A year and a half ago I took an inventory of my life and wrote a list of how I will crash and burn(out) in ministry. Since then, I frequently receive emails from youth workers who feel maxed out, tired and drained. Here are some common recommendations I make on how to reduce stress in ministry.
11. Take regular breaks.
Ministry workers are usually workaholics. There are appropriate times when you need to settle down and crunch through some work, but when it’s done, leave your workplace a couple minutes. Go outside, walk around, and get some sun. You’ll be amazed how refreshed you feel coming back. A 10-15 minute break outside can really energize you to finish the rest of your work in much better time and in higher quality, too.
10. Work when you focus best.
It seems like most people I know in ministry are early-morning people. They love waking up before the sun and hitting the office early. If that’s what works best for you, then do it! However, some people, like me, think mornings are a result of the fall in Genesis 3 and can’t function until lunch time. I honestly work best between 10:00 PM and 2:00 AM. I stay focused and tend to crank out my best work during that time. Find out what works best for you and capitalize on it.
9. Address the work at home.
Stacks of bills, car maintenance, yard work, and home repairs can really stress you out, especially if it seems like everything else going on in life is always a higher priority. If tasks start piling up at home, take an extra day off to get it all done and set your mind free.
8. Eat healthy.
Give your body food that will keep it well nourished. Balance your carbs, fruits, vegetables, and grains. Junk food will drain your system, making you tired and unfocused. A sugar rush may give you small bursts of energy, but the crash at the end will keep you going back for more sugar all day long.
7. Stay in shape.
It’s clinically proven that regular exercise reduces stress, gives you more energy, improves your sleep at night, and helps you stay more alert during the day. There’s really no excuse not to stay in shape, especially for people in ministry. And if you have tight muscles and achy joints, see a massage therapist or a chiropractor.
6. Use your vacation days.
Many of us may be happy with our jobs, our ministries, and the work we do, but there are always small things about each job that we hate. That’s just a part of life. Over time, those annoyances can build until they become frustrating. Make sure you take a break, time to rest, time to get away, and leave it all behind. If your ministry can’t function without you for a couple days to a week on a regular basis, the ministry is way too focused on you and is unhealthy.
5. Keep ministry simple.
Lots of activity and responsibilities may make you feel more important than you really are, but it’s a guaranteed formula for stress and burnout. Know your limits and be realistic. If you have too much on your plate, delegate some of it to others or simply cut it out of your life.

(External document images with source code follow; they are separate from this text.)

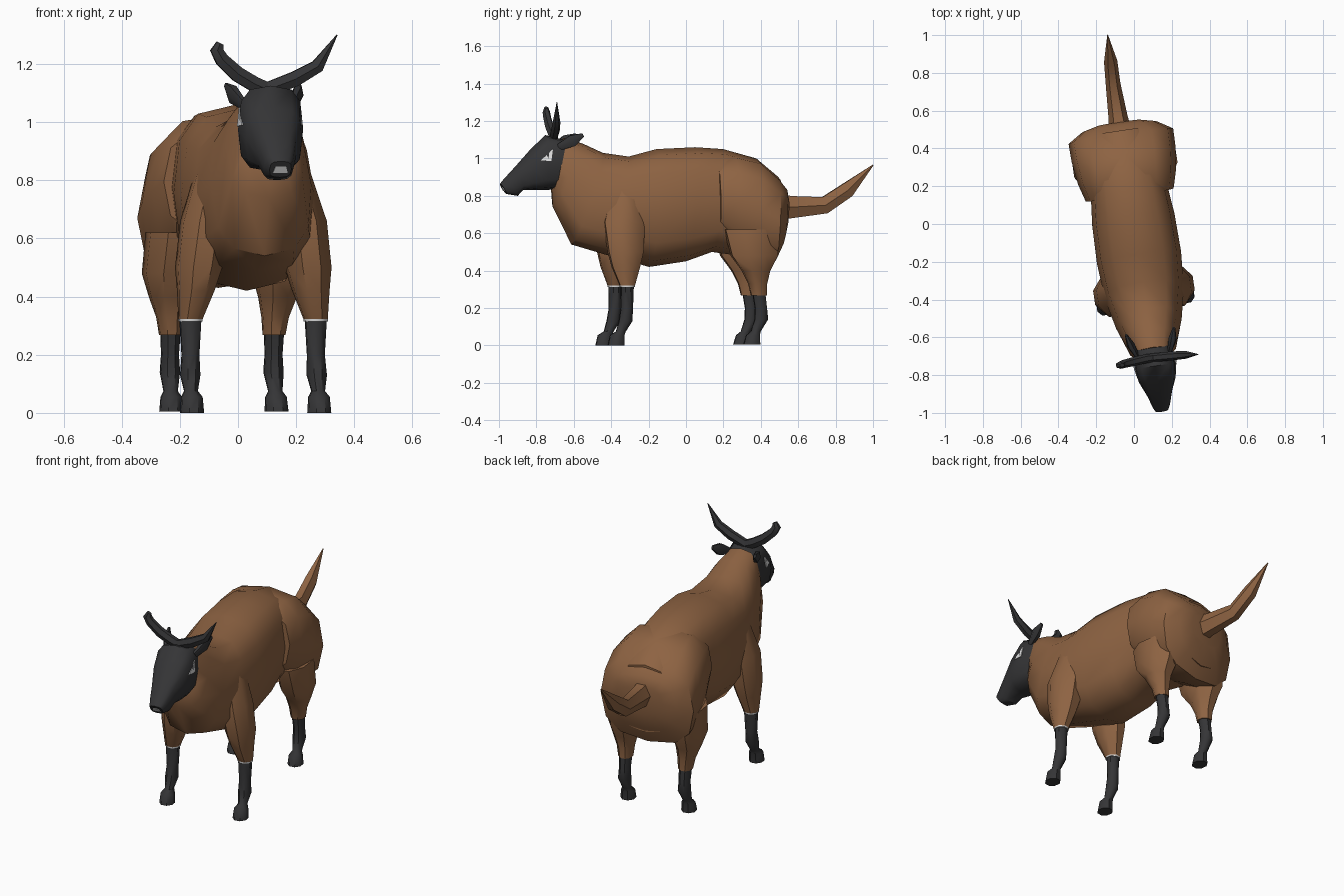
import bpy, bmesh, math
from mathutils import Vector, Matrix
from mathutils.bvhtree import BVHTree

if "Cube" in bpy.data.objects:
    bpy.data.objects.remove(bpy.data.objects["Cube"])

# The whole animal is turned slightly about the vertical axis
TURN = Matrix.Rotation(math.radians(8.5), 4, 'Z')


def material(name, rgb):
    m = bpy.data.materials.new(name)
    m.use_nodes = True
    m.diffuse_color = (*rgb, 1)
    bsdf = m.node_tree.nodes["Principled BSDF"]
    bsdf.inputs["Base Color"].default_value = (*rgb, 1)
    bsdf.inputs["Roughness"].default_value = 0.8
    return m


BROWN = material("brown coat", (0.27, 0.125, 0.055))
DARK = material("charcoal", (0.035, 0.035, 0.037))
WHITE = material("off white", (0.75, 0.75, 0.75))


def finish(name, bm, mat, angle=45):
    bmesh.ops.recalc_face_normals(bm, faces=bm.faces[:])
    mesh = bpy.data.meshes.new(name)
    bm.to_mesh(mesh)
    bm.free()
    mesh.transform(TURN)
    mesh.materials.append(mat)
    ob = bpy.data.objects.new(name, mesh)
    bpy.context.collection.objects.link(ob)
    bpy.ops.object.select_all(action='DESELECT')
    ob.select_set(True)
    bpy.context.view_layer.objects.active = ob
    bpy.ops.object.shade_smooth_by_angle(angle=math.radians(angle))
    return ob


def loft(rings):
    """Skin a list of closed rings and cap both ends."""
    bm = bmesh.new()
    loops = [[bm.verts.new(p) for p in r] for r in rings]
    n = len(loops[0])
    for a, b in zip(loops, loops[1:]):
        for i in range(n):
            j = (i + 1) % n
            bm.faces.new((a[i], a[j], b[j], b[i]))
    bm.faces.new(loops[0])
    bm.faces.new(loops[-1])
    return bm


def power(v, e):
    return math.copysign(abs(v) ** e, v)


def spine_loft(rows, sides=12, e=0.75):
    """Rows: top y, top z, bottom y, bottom z, half width."""
    rings = []
    for ty, tz, by, bz, hw in rows:
        top, bot = Vector((0, ty, tz)), Vector((0, by, bz))
        mid, half = (top + bot) / 2, (top - bot) / 2
        angles = [2 * math.pi * i / sides for i in range(sides)]
        rings.append([mid + half * power(math.sin(a), e)
                      + Vector((hw * power(math.cos(a), e), 0, 0)) for a in angles])
    return loft(rings)


def limb(rows, side, sides=8):
    """Rows: x, y, z, x radius, y radius; rings are level."""
    rings = []
    for x, y, z, rx, ry in rows:
        angles = [2 * math.pi * (i + 0.5) / sides for i in range(sides)]
        rings.append([Vector((side * (x + rx * 1.06 * math.cos(a)),
                              y + ry * 1.06 * math.sin(a), z)) for a in angles])
    return loft(rings)


def tube(rows, axis, sides=6, flat=1.0):
    """Rows: x, y, z, radius; rings follow the path, flattened along axis."""
    pts = [Vector(r[:3]) for r in rows]
    rings = []
    for i, row in enumerate(rows):
        t = (pts[min(i + 1, len(pts) - 1)] - pts[max(i - 1, 0)]).normalized()
        u = (axis - t * axis.dot(t)).normalized()
        v = t.cross(u)
        angles = [2 * math.pi * k / sides for k in range(sides)]
        rings.append([pts[i] + row[3] * (u * flat * math.cos(a) + v * math.sin(a))
                      for a in angles])
    return loft(rings)


X, Y = Vector((1, 0, 0)), Vector((0, 1, 0))

# Neck, chest and barrel
finish("body", spine_loft([
    (-.66, 1.11, -.725, .83, .10), (-.56, 1.08, -.72, .74, .135),
    (-.45, 1.03, -.62, .54, .175), (-.31, 1.01, -.45, .49, .21),
    (-.16, 1.05, -.2, .42, .225), (.05, 1.06, 0, .45, .22),
    (.2, 1.05, .14, .5, .205), (.38, 1.0, .36, .47, .2),
    (.5, .9, .5, .5, .16)]), BROWN)

# Broad hindquarters stepping out from the barrel
finish("hips", spine_loft([
    (.15, .99, .16, .6, .235), (.25, 1.03, .25, .5, .262),
    (.38, 1.0, .37, .44, .278), (.48, .91, .46, .43, .28),
    (.53, .85, .51, .53, .2), (.545, .8, .535, .62, .12)]), BROWN)

# Tail, lifted toward the tip
finish("tail", tube([(0, .48, .74, .085), (0, .57, .74, .068), (0, .75, .75, .052),
                     (.005, .87, .83, .047), (.01, 1.01, .965, .003)], X, 6, .75), BROWN)

# Limbs, mirrored on both sides
for side, label in ((1, "left"), (-1, "right")):
    finish(label + "_shoulder", limb([
        (.13, -.34, .85, .06, .08), (.17, -.36, .66, .08, .11),
        (.19, -.355, .5, .078, .095), (.2, -.355, .42, .062, .075),
        (.218, -.35, .32, .04, .04)], side), BROWN)
    finish(label + "_front_cuff", limb([
        (.218, -.35, .322, .041, .041), (.218, -.35, .314, .04, .04)], side), WHITE)
    finish(label + "_front_leg", limb([
        (.218, -.35, .318, .037, .034), (.218, -.352, .2, .03, .032),
        (.22, -.36, .13, .034, .036), (.221, -.385, .075, .023, .026),
        (.221, -.405, .055, .036, .038), (.221, -.412, 0, .04, .044)], side), DARK)
    finish(label + "_thigh", limb([
        (.18, .33, .62, .085, .15), (.19, .34, .48, .088, .125),
        (.19, .35, .4, .065, .075), (.183, .36, .33, .046, .05),
        (.18, .367, .268, .038, .042)], side), BROWN)
    finish(label + "_rear_leg", limb([
        (.18, .367, .28, .034, .034), (.18, .378, .2, .03, .032),
        (.18, .38, .14, .034, .036), (.182, .35, .075, .024, .026),
        (.182, .335, .055, .036, .036), (.183, .328, .005, .04, .045)], side), DARK)
    finish(label + "_ear", tube([
        (side * .085, -.7, 1.06, .02), (side * .112, -.63, 1.095, .036),
        (side * .128, -.575, 1.125, .012)], X, 6, .6), DARK)

# Head, tapering to the muzzle
head_bm = spine_loft([
    (-.66, 1.1, -.68, .84, .1), (-.76, 1.125, -.76, .83, .113),
    (-.84, 1.05, -.83, .83, .098), (-.92, .96, -.88, .83, .07),
    (-.985, .89, -.91, .8, .052), (-1.005, .865, -.97, .81, .038)], 12, .65)
head_tree = BVHTree.FromBMesh(head_bm)
finish("head", head_bm, DARK)


def decal(name, points, direction):
    """Thin plate of points dropped on the head along a direction."""
    rings = []
    for lift in (.005, -.003):
        ring = []
        for p in points:
            hit = head_tree.ray_cast(Vector(p) - direction, direction)[0]
            ring.append(hit - direction * lift)
        rings.append(ring)
    finish(name, loft(rings), WHITE, 20)


for side, label in ((1, "left"), (-1, "right")):
    decal(label + "_eye", [(0, -.735, 1.05), (0, -.8, .99), (0, -.745, .985)], -X * side)

# Pale patch at the front of the muzzle
decal("muzzle_patch", [(-.026, -.98, .825), (.026, -.98, .825),
                       (.018, -.98, .848), (-.018, -.98, .848)], Y)

# Horns: one long and pointed, one curled and blunt
finish("left_horn", tube([(-.01, -.715, 1.11, .028), (.09, -.72, 1.148, .03),
                          (.168, -.725, 1.192, .026), (.235, -.733, 1.3, .002)], Y, 6, .8), DARK)
finish("right_horn", tube([(.01, -.715, 1.105, .028), (-.05, -.715, 1.13, .03),
                           (-.11, -.72, 1.165, .03), (-.165, -.725, 1.215, .027),
                           (-.183, -.728, 1.248, .025), (-.172, -.73, 1.272, .014)], Y, 6, .8), DARK)
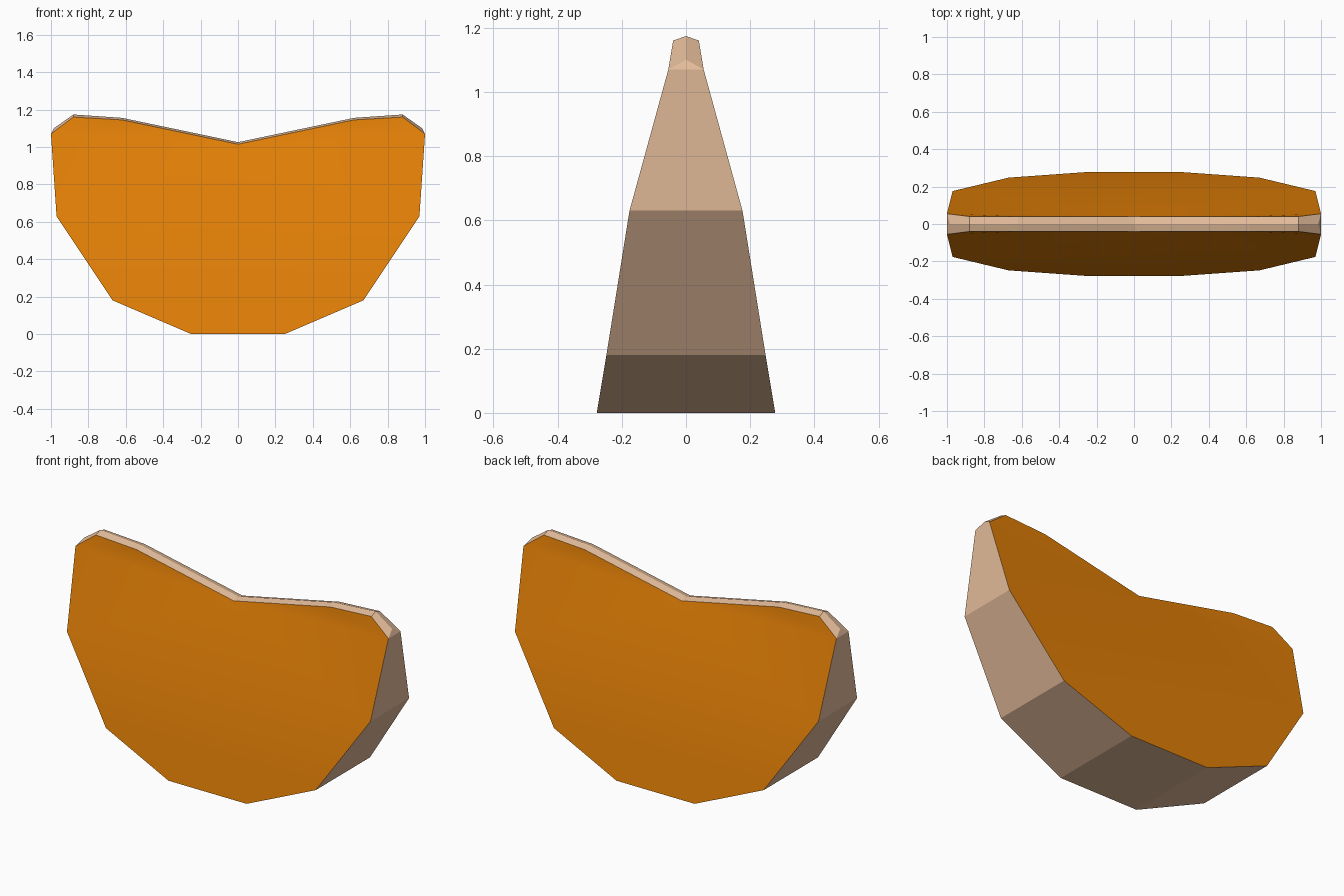
import bpy
import bmesh

if "Cube" in bpy.data.objects:
    bpy.data.objects.remove(bpy.data.objects["Cube"])


def material(name, color):
    m = bpy.data.materials.new(name)
    m.diffuse_color = (*color, 1)
    m.use_nodes = True
    m.node_tree.nodes["Principled BSDF"].inputs["Base Color"].default_value = m.diffuse_color
    return m


# Right half of the cut face outline, bottom to top: x, z, half thickness
HALF = [(0.25, 0, 0.278), (0.67, 0.18, 0.248), (0.97, 0.63, 0.176),
        (1.0, 1.07, 0.055), (0.88, 1.16, 0.04), (0.62, 1.145, 0.04)]
NOTCH = [(0, 1.015, 0.04)]
# Right half of the raised centre ridge of the crust: x, z
RIDGE = [(0.985, 1.10), (0.88, 1.174), (0.62, 1.156)]

outline = HALF + NOTCH + [(-x, z, t) for x, z, t in reversed(HALF)]
ridge_line = RIDGE + [(0, 1.026)] + [(-x, z) for x, z in reversed(RIDGE)]

bm = bmesh.new()
front = [bm.verts.new((x, -t, z)) for x, z, t in outline]
back = [bm.verts.new((x, t, z)) for x, z, t in outline]
ridge = [bm.verts.new((x, 0, z)) for x, z in ridge_line]

# Cut faces: level strips below, a slightly dished fan around the notch above
PIECES = [(0, 1, 11, 12), (1, 2, 10, 11), (2, 6, 10), (2, 3, 6), (3, 5, 6),
          (3, 4, 5), (6, 9, 10), (6, 7, 9), (7, 8, 9)]
for side in (front, back):
    for piece in PIECES:
        face = bm.faces.new([side[i] for i in piece])
        face.material_index = 1
        face.smooth = True

# Outer rim: sides and bottom
n = len(outline)
for i in list(range(3)) + list(range(n - 4, n)):
    j = (i + 1) % n
    bm.faces.new((front[i], back[i], back[j], front[j]))

# Top rim: two sloped strips meeting at the ridge, closed by end triangles
for side in (front, back):
    for i in range(6):
        bm.faces.new((side[i + 3], side[i + 4], ridge[i + 1], ridge[i]))
for i, r in ((3, ridge[0]), (9, ridge[-1])):
    bm.faces.new((front[i], back[i], r))

# Keep the rim crisp against the softly shaded cut faces
bmesh.ops.recalc_face_normals(bm, faces=bm.faces)
for e in bm.edges:
    e.smooth = all(f.material_index == 1 for f in e.link_faces)
mesh = bpy.data.meshes.new("wedge_slice")
bm.to_mesh(mesh)
bm.free()
mesh.materials.append(material("tan rind", (0.775, 0.503, 0.323)))
mesh.materials.append(material("orange flesh", (0.77, 0.215, 0.002)))
obj = bpy.data.objects.new("wedge_slice", mesh)
bpy.context.collection.objects.link(obj)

In my ministry, if no one steps up to help or take over something I don’t have time to do or shouldn’t be a priority for my limited time, it simply doesn’t get done. It’s really that easy.
4. Listen to worship music.
I don’t mean just have it playing in the background, although that might help. Sit down and really listen to it. Let the Holy Spirit work in your life as you spend personal time in worship, thinking, reflecting, and meditating on Him. All the other stressful things in your life pale in comparison to a healthy reminder of who God is.
3. Say “No!”
I don’t know why ministry workers feel like they have to say yes to so many things. Maintain boundaries on your life! I’m a youth pastor and I only go to about half of our weekly youth meetings. I work hard to recruit and train solid volunteers that work great whether I’m there or not. If the ministry is focused around you, you’re doing something wrong. You shouldn’t be out more than 3 nights a week maximum! Be at home with your family.
2. Maintain healthy relationships with your spouse.
Remember, your primary ministry is to your family, especially your spouse. Don’t wait until the relationship starts feeling dry to do something about it. Maintain the relationship so you never get to that point in the first place. Spend alone time together, go on dates, read the Word together, do random romantic acts, be sexually active.
1. Focus on the Lord.
Regular time with the Lord is critical, but it often seems like it’s the first thing we set aside. Spend time with God on a personal level and also make it a priority for your family. You can’t serve the Lord and follow Him without knowing where He’s leading you. Otherwise, you fall into a stale rut of just “doing” ministry, rather than leading a movement of God’s people.
What other tips do you have to reducing stress in ministry? What do you do to recharge and stay focused?
Posted on September 29, 2008